From the data that follows, copy every line with the string "prof".
(Task inputs)
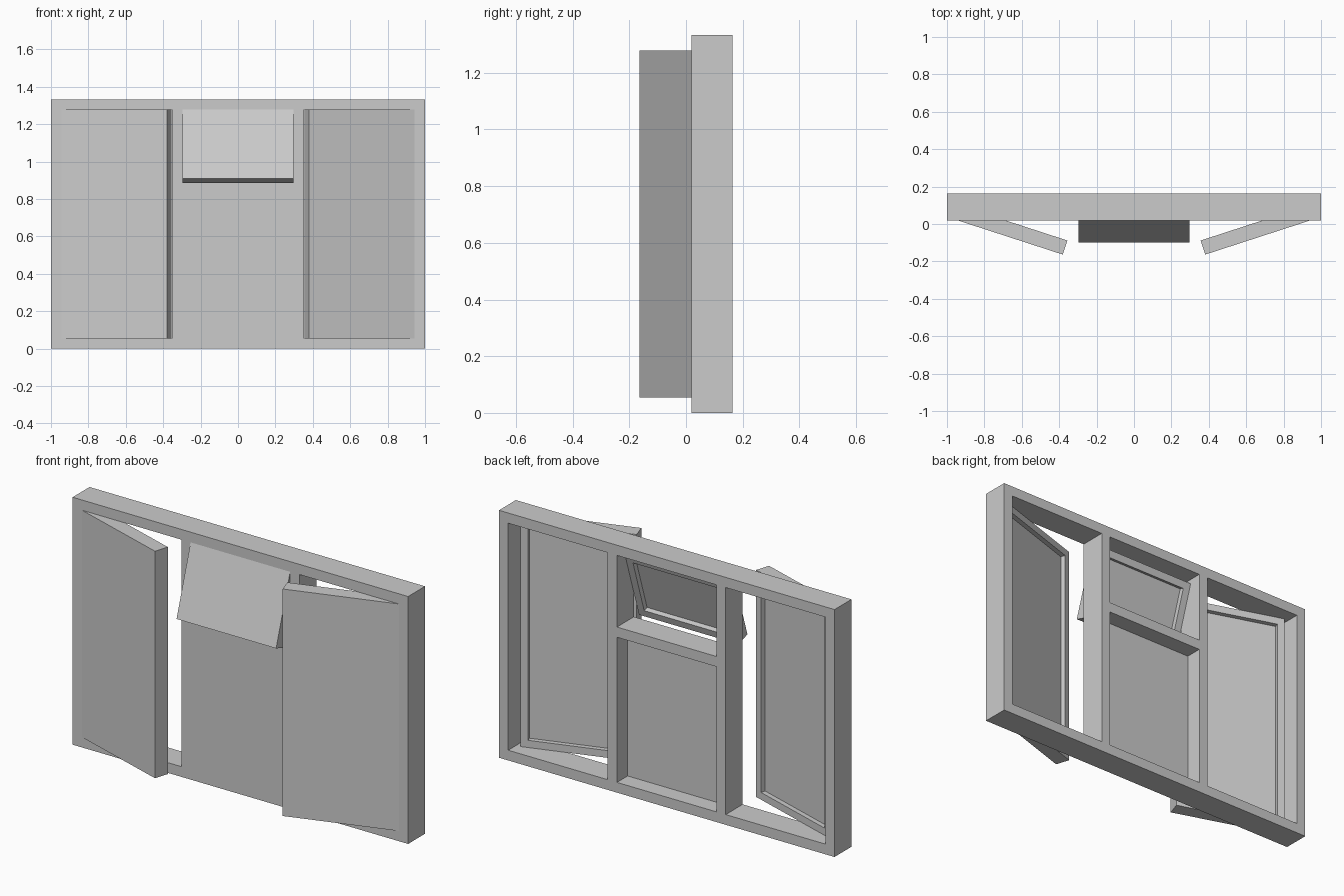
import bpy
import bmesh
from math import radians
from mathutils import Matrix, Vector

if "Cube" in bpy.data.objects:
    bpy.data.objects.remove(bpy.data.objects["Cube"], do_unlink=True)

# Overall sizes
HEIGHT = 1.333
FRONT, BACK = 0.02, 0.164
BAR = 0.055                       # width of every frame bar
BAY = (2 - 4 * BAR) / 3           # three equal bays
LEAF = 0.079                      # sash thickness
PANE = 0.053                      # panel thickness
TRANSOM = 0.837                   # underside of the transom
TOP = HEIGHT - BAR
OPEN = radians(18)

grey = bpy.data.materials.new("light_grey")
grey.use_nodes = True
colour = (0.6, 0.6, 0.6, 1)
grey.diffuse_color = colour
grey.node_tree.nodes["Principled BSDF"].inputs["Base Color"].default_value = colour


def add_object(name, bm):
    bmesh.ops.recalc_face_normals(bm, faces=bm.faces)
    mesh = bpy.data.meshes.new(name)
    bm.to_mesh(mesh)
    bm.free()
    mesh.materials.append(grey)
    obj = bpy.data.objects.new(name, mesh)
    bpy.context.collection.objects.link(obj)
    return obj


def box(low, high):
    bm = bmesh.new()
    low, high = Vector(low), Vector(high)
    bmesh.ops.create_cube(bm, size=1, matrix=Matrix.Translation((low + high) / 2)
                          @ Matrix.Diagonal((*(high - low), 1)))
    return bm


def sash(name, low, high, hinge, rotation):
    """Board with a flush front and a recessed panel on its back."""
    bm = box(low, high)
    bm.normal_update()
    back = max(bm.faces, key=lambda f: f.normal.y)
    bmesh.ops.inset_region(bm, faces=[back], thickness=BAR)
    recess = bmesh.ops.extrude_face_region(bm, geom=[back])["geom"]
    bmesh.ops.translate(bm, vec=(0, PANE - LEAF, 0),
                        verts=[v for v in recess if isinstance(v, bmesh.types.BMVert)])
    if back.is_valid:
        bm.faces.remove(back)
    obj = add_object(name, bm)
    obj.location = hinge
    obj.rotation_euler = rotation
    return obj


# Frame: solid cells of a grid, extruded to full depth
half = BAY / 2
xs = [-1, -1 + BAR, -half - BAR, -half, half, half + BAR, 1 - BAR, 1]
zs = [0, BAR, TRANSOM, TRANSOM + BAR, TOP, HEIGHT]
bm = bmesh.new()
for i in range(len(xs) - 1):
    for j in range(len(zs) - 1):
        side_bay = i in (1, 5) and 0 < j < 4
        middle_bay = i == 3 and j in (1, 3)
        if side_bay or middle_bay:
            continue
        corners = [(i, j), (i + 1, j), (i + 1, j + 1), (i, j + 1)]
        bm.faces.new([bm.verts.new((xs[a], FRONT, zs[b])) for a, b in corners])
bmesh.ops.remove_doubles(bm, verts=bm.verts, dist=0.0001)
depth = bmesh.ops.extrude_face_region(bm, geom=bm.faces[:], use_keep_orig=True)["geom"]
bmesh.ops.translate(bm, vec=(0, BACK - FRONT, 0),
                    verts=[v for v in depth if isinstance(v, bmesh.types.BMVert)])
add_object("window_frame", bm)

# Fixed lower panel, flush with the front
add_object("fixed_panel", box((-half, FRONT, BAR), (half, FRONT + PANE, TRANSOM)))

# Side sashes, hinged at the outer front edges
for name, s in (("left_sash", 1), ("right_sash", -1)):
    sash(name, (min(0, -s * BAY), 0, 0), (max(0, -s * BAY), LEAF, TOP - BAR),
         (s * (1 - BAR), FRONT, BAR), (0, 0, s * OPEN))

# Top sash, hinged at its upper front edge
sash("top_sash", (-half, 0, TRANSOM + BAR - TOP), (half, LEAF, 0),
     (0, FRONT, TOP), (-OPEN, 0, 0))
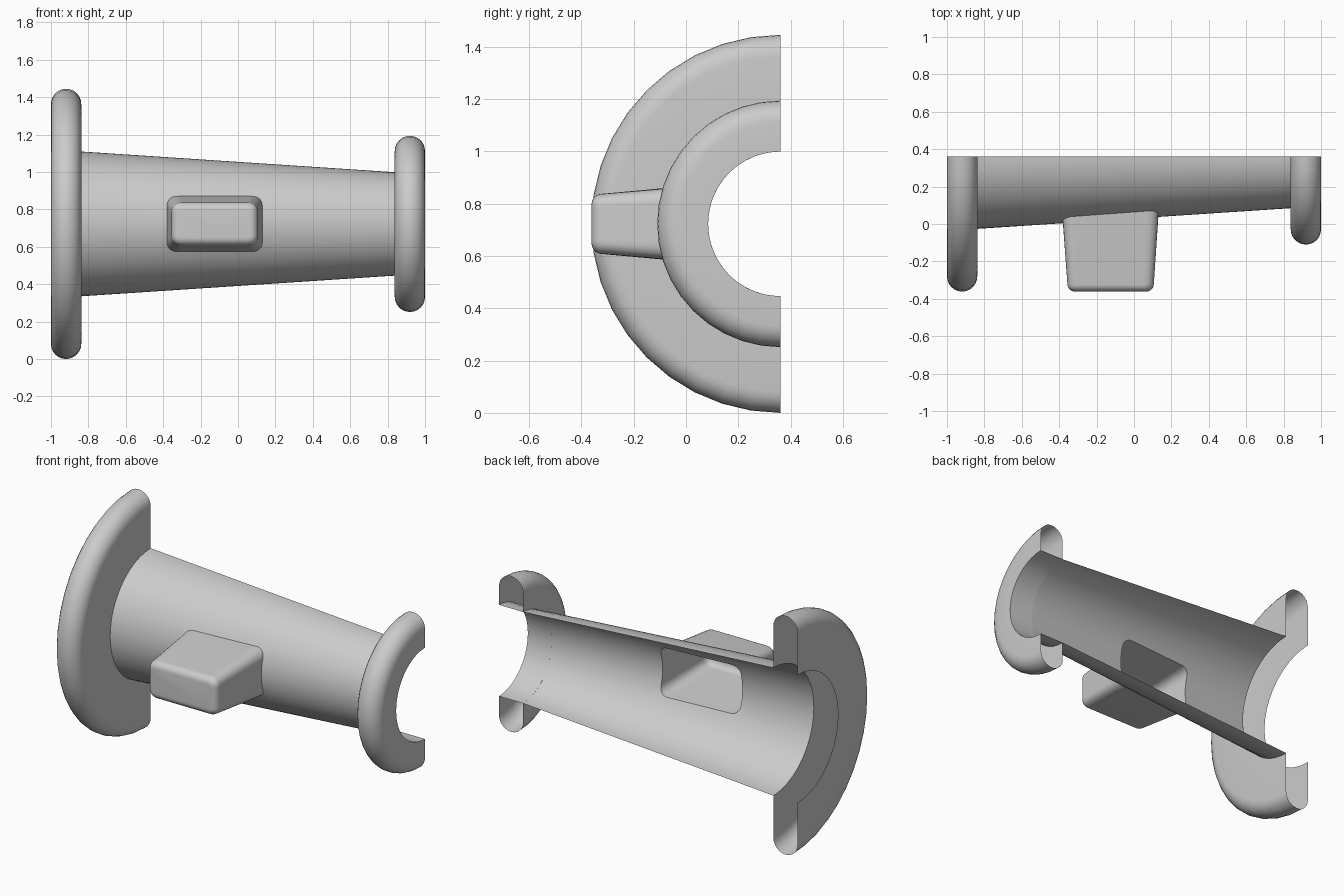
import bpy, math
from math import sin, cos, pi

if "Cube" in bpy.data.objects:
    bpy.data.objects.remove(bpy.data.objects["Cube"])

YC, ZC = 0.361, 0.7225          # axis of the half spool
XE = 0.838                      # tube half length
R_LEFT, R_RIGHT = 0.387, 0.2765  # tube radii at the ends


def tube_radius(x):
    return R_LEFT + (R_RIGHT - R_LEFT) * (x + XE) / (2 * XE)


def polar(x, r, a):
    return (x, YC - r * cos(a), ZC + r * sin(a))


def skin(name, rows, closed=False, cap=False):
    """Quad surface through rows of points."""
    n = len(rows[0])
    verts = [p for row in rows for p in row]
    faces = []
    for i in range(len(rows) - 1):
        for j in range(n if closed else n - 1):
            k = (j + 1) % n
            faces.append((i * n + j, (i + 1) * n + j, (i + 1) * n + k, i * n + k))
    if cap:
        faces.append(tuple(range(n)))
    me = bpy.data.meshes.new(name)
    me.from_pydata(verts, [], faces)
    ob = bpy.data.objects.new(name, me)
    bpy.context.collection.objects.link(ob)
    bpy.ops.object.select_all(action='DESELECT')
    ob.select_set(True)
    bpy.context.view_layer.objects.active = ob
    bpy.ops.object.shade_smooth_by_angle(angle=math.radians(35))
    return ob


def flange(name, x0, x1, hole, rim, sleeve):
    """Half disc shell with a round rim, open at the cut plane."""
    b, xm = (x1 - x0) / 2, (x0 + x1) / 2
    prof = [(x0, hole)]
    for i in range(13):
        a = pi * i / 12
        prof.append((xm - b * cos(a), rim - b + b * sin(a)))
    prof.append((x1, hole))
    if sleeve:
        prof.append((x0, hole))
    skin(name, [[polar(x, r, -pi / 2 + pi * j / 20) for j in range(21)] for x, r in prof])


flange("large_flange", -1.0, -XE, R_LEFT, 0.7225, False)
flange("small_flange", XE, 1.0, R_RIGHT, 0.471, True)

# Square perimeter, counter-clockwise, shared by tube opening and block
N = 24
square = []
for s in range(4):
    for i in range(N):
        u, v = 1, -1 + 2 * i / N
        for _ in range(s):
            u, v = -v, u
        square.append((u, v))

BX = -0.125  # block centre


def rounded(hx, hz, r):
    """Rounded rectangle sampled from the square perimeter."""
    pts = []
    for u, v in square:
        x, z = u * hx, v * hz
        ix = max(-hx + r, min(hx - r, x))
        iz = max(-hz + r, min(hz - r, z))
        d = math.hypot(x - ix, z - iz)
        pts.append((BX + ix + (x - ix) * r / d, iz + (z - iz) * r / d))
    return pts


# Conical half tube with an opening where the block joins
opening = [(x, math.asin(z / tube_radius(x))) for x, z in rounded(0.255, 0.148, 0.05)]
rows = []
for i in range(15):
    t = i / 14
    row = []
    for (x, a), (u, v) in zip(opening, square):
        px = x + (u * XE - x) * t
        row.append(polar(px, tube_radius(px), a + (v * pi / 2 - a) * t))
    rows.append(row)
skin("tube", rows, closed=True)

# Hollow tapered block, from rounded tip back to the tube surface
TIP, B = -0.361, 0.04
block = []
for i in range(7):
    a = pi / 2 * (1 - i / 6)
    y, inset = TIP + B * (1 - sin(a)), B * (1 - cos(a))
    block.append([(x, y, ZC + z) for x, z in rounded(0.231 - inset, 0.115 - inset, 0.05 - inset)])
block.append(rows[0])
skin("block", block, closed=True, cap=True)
(End Task inputs)
> [Response]
    prof = [(x0, hole)]
        prof.append((xm - b * cos(a), rim - b + b * sin(a)))
    prof.append((x1, hole))
        prof.append((x0, hole))
    skin(name, [[polar(x, r, -pi / 2 + pi * j / 20) for j in range(21)] for x, r in prof])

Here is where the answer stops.